  3. I actually read the original book before the TV show came out (I suspect a lot of it flew past my 11 year old mind), but what I remember distinctly is the intro that set up the backstory... the author projected the baby boom and the 'youth power' of the 1960s forward, predicting a world where the average age kept dropping as people had more children earlier and earlier life. (In the book, you died at 21, which pretty much meant it was a world without adults.) Of course, today, the real crisis is the AGING population, while youth put off having kids and have fewer of them, moving towards a world run by cranky old men who want those damn kids to stay off of their lawn. (I was a cranky old man by the time I was 14; my body is aging into my personality.) Just an amusing example of how the "If this goes on..." school of sci-fi prophecy can age badly.

  4. While the series had a lot of flaws, the one metryq brought up wasn't one of them. Francis wasn't being a "good soldier." The council of elders told him if he brought back Logan he could join them. He knew carousel was a lie. Supposedly in the second season Francis was going to join Logan and the series would have focused on them trying to bring down the city. There were quite a few bad episodes but two of them (The crypt by Harlan Ellison and Man out of Time by David Gerold) were as good as TV science fiction got in the 70's.

  5. Anonymous wrote: Francis wasn't being a "good soldier." The council of elders told him if he brought back Logan he could join them. He knew carousel was a lie.

    Thank you for making my point, "Anonymous." Francis was indeed being a good soldier because he was bribed to maintain an oppressive society he knew to be a lie. The "life boat rules" of the City of Domes were no longer necessary once the world outside became viable again. The abundance of other people encountered outside only underscored the point. Ergo, the council was a dictatorial body maintaining control for the sake of control, and not in the interest of the people. This is my complaint with the series. All too many good stories get "translated" to the screen as "oppressive Goliath corporation gets taken down by heroic underdog David." That shows the filmmakers don't have much respect for the audience. Try giving us the real argument of the novel. It wasn't that complicated.

    What I'm confused about is your statement that Francis was bribed with a position on the council. Then in the non-existent second season he was going to join Logan to bring down the city.

    Lizard wrote: Of course, today, the real crisis is the AGING population.

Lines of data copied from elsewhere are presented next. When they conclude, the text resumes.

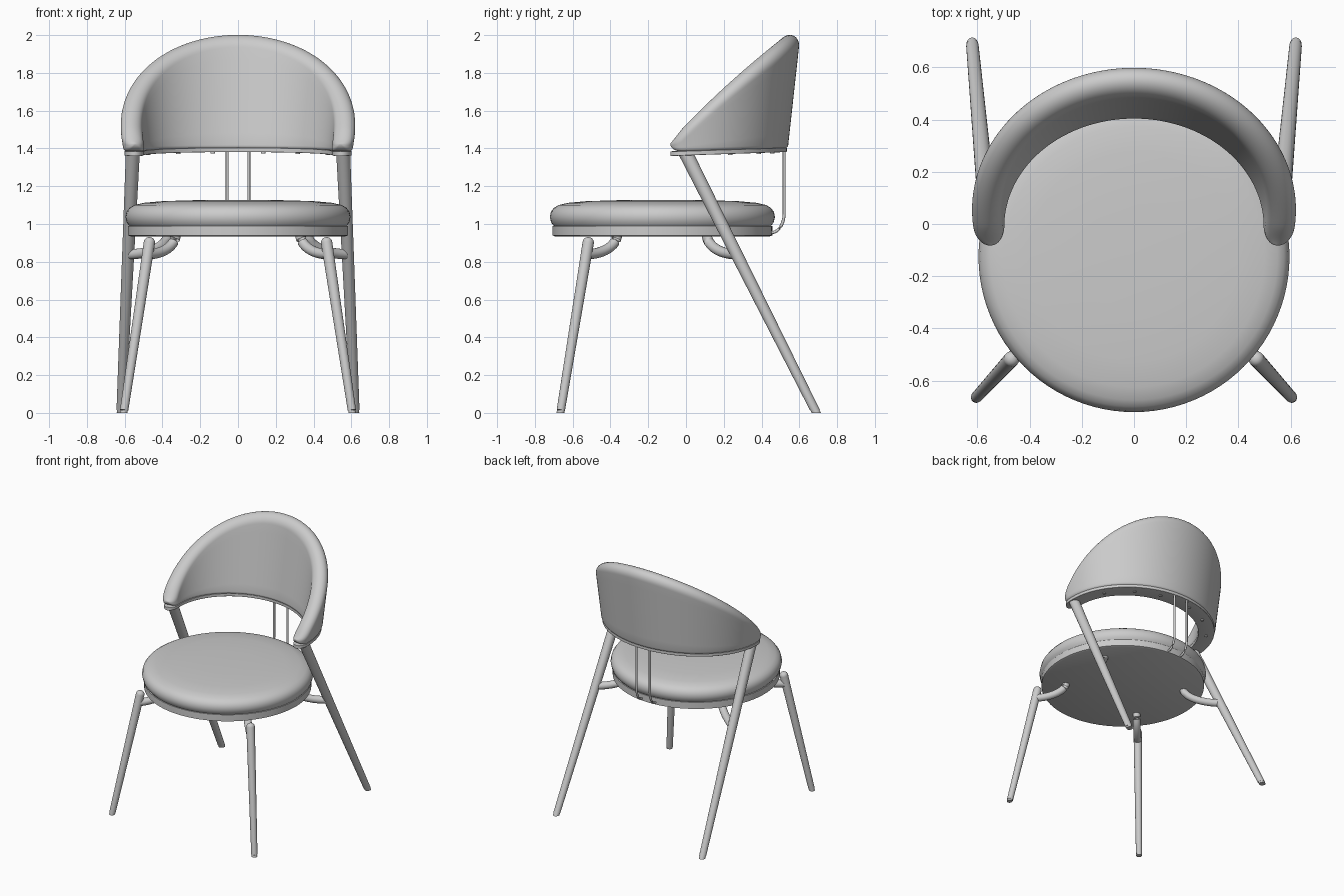
import bpy, bmesh
from math import sin, cos, pi, radians, sqrt
from mathutils import Vector

if "Cube" in bpy.data.objects:
    bpy.data.objects.remove(bpy.data.objects["Cube"], do_unlink=True)

grey = bpy.data.materials.new("light grey")
grey.use_nodes = True
COLOUR = (0.6, 0.6, 0.6, 1)
grey.diffuse_color = COLOUR
grey.node_tree.nodes["Principled BSDF"].inputs["Base Color"].default_value = COLOUR


def finish(name, bm):
    bmesh.ops.recalc_face_normals(bm, faces=bm.faces)
    mesh = bpy.data.meshes.new(name)
    bm.to_mesh(mesh)
    bm.free()
    obj = bpy.data.objects.new(name, mesh)
    bpy.context.collection.objects.link(obj)
    mesh.materials.append(grey)
    bpy.ops.object.select_all(action='DESELECT')
    obj.select_set(True)
    bpy.context.view_layer.objects.active = obj
    bpy.ops.object.shade_smooth_by_angle(angle=radians(40))
    return obj


def loft(name, rings):
    """Skin closed rings of equal length and cap both ends."""
    bm = bmesh.new()
    loops = [[bm.verts.new(p) for p in ring] for ring in rings]
    n = len(loops[0])
    for a, b in zip(loops, loops[1:]):
        for i in range(n):
            j = (i + 1) % n
            bm.faces.new((a[i], a[j], b[j], b[i]))
    bm.faces.new(loops[0])
    bm.faces.new(loops[-1])
    return finish(name, bm)


def lathe(name, profile, centre_y, sides=96):
    rings = [[(r * cos(2 * pi * i / sides), centre_y + r * sin(2 * pi * i / sides), z)
              for i in range(sides)] for r, z in profile]
    return loft(name, rings)


def tube(name, path, radii, sides=24, level=False):
    """Round bar along a path; level keeps every ring horizontal."""
    path = [Vector(p) for p in path]
    rings = []
    for k, p in enumerate(path):
        d = (path[min(k + 1, len(path) - 1)] - path[max(k - 1, 0)]).normalized()
        u = d.cross(Vector((0.3, 0.2, 0.9)) if abs(d.z) < 0.8 else Vector((0, 1, 0))).normalized()
        v = d.cross(u)
        if level:
            u, v = Vector((1, 0, 0)), Vector((0, 1 / abs(d.z), 0))
        rings.append([p + radii[k] * (u * cos(2 * pi * i / sides) + v * sin(2 * pi * i / sides))
                      for i in range(sides)])
    return loft(name, rings)


# Seat board and cushion
SEAT_Y = -0.125
lathe("seat_board", [(0.57, 0.935), (0.582, 0.94), (0.582, 0.99), (0.5, 0.995)], SEAT_Y)
lathe("seat_cushion", [(0.55, 0.985), (0.575, 0.99), (0.589, 1.008), (0.596, 1.038), (0.59, 1.065),
                       (0.575, 1.085), (0.55, 1.1), (0.5, 1.112), (0.4, 1.121), (0.2, 1.127),
                       (0.02, 1.128)], SEAT_Y)


# Curved backrest: sections swept round an elliptical plan
def section(theta, z0, z1, half0, half1, lean, corner, top_round):
    base = Vector((0.55 * sin(theta), 0.47 * cos(theta), 0))
    out = Vector((0.47 * sin(theta), 0.55 * cos(theta), 0)).normalized()
    h = z1 - z0
    r = min(top_round, h * 0.55)
    c = min(corner, h * 0.3)
    side = []
    for k in range(5):                         # lower corner
        a = pi / 2 * k / 4
        side.append((half0 - c * (1 - sin(a)), c * (1 - cos(a))))
    for k in range(1, 8):                      # rising face
        side.append((half0 + (half1 - half0) * k / 8, c + (h - r - c) * k / 8))
    for k in range(9):                         # rounded rim
        a = pi / 2 * k / 9
        side.append((half1 * cos(a), h - r + r * sin(a)))
    outline = side + [(0, h)] + [(-o, z) for o, z in reversed(side)]
    return [base + out * (o + lean * z) + Vector((0, 0, z0 + z)) for o, z in outline]


TIP = radians(100)
ROUND = radians(9)


def sweep_angles():
    ends = [TIP - ROUND * (1 - sin(pi / 2 * k / 10)) for k in range(1, 10)] + [TIP - 0.0004]
    mid = [(TIP - ROUND) * (k / 36 - 1) for k in range(73)]
    return [-a for a in reversed(ends)] + mid + ends


def end_scale(theta):
    k = max(0, abs(theta) - TIP + ROUND) / ROUND
    return sqrt(max(0, 1 - k * k))


def back_section(theta):
    f, y = end_scale(theta), cos(theta)
    z0 = 1.383 + 0.015 * y
    crest = 1.525 + 0.505 * y - 0.03 * y * y
    mid = z0 + 0.045
    half = 0.055 + 0.013 * max(0, y)
    return section(theta, mid - (mid - z0) * f, mid + (crest - mid) * f + 0.001,
                   half * f + 0.0005, 0.056 * f + 0.0005, 0.133, 0.02 * f, 0.065)


def plate_section(theta):
    f, y = end_scale(theta), cos(theta)
    z0 = 1.363 + 0.018 * y
    half = (0.05 + 0.013 * max(0, y)) * f + 0.0005
    return section(theta, z0, z0 + 0.025, half, half, 0, 0.003, 0.003)


loft("backrest", [back_section(t) for t in sweep_angles()])
loft("backrest_plate", [plate_section(t) for t in sweep_angles()])

# Screws under the backrest plate
for i, deg in enumerate((-60, -35, -14, 14, 35, 60)):
    t = radians(deg)
    x, y, z = 0.55 * sin(t), 0.47 * cos(t), 1.363 + 0.018 * cos(t)
    tube(f"plate_screw_{i}", [(x, y, z + 0.005), (x, y, z - 0.006)], [0.012, 0.012], 16)


def lerp(a, b, t):
    return Vector(a).lerp(Vector(b), t)


for s, tag in ((1, "left"), (-1, "right")):
    # Rear leg rising to the backrest, with a foot pad
    top, foot = (s * 0.557, 0.0, 1.372), (s * 0.62, 0.69, 0.0)
    tube(f"rear_leg_{tag}", [top, lerp(top, foot, 0.988)], [0.037, 0.024], level=True)
    tube(f"rear_foot_{tag}", [lerp(top, foot, 0.986), foot], [0.022, 0.022], level=True)

    # Front leg with a domed top and a foot pad
    top, foot = (s * 0.465, -0.513, 0.93), (s * 0.605, -0.665, 0.0)
    dome = [lerp(top, foot, 0.03 * (1 - cos(pi / 2 * k / 6))) for k in range(7)]
    tube(f"front_leg_{tag}", dome + [lerp(top, foot, 0.985)],
         [0.001 + 0.029 * sin(pi / 2 * k / 6) for k in range(7)] + [0.022])
    tube(f"front_foot_{tag}", [lerp(top, foot, 0.983), foot], [0.02, 0.02], level=True)

    # Curved brackets from the seat underside to the legs
    for part, start, end in (("front", (0.33, -0.365), (0.475, -0.525)),
                             ("rear", (0.37, 0.11), (0.575, 0.262))):
        path = []
        for k in range(13):
            a = pi / 2 * k / 12
            x = start[0] + (end[0] - start[0]) * (1 - cos(a))
            y = start[1] + (end[1] - start[1]) * (1 - cos(a))
            path.append((s * x, y, 0.945 - 0.105 * sin(a)))
        tube(f"{part}_bracket_{tag}", path, [0.027] * 13, 20)

    # Thin rod joining the backrest to the seat
    x = s * 0.057
    bend = [(x, 0.455 + 0.065 * sin(pi / 2 * k / 10), 1.06 - 0.105 * cos(pi / 2 * k / 10))
            for k in range(11)]
    tube(f"back_rod_{tag}", [(x, 0.43, 0.953)] + bend + [(x, 0.52, 1.39)], [0.008] * 13, 12)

    Not exactly. If you'e referring to Social Security and medical, then you're talking about symptoms, but not the actual problem. If anything, the situation more closely resembles that in the book. (I'll stifle myself here, as I imagine Chris might frown on a political debate. We're here to reminisce about all the old movies and TV shows we grew up on.)

  6. jervaise brooke hamsterOctober 21, 2011 at 12:17 PM

    Oh Heather...oh Heather.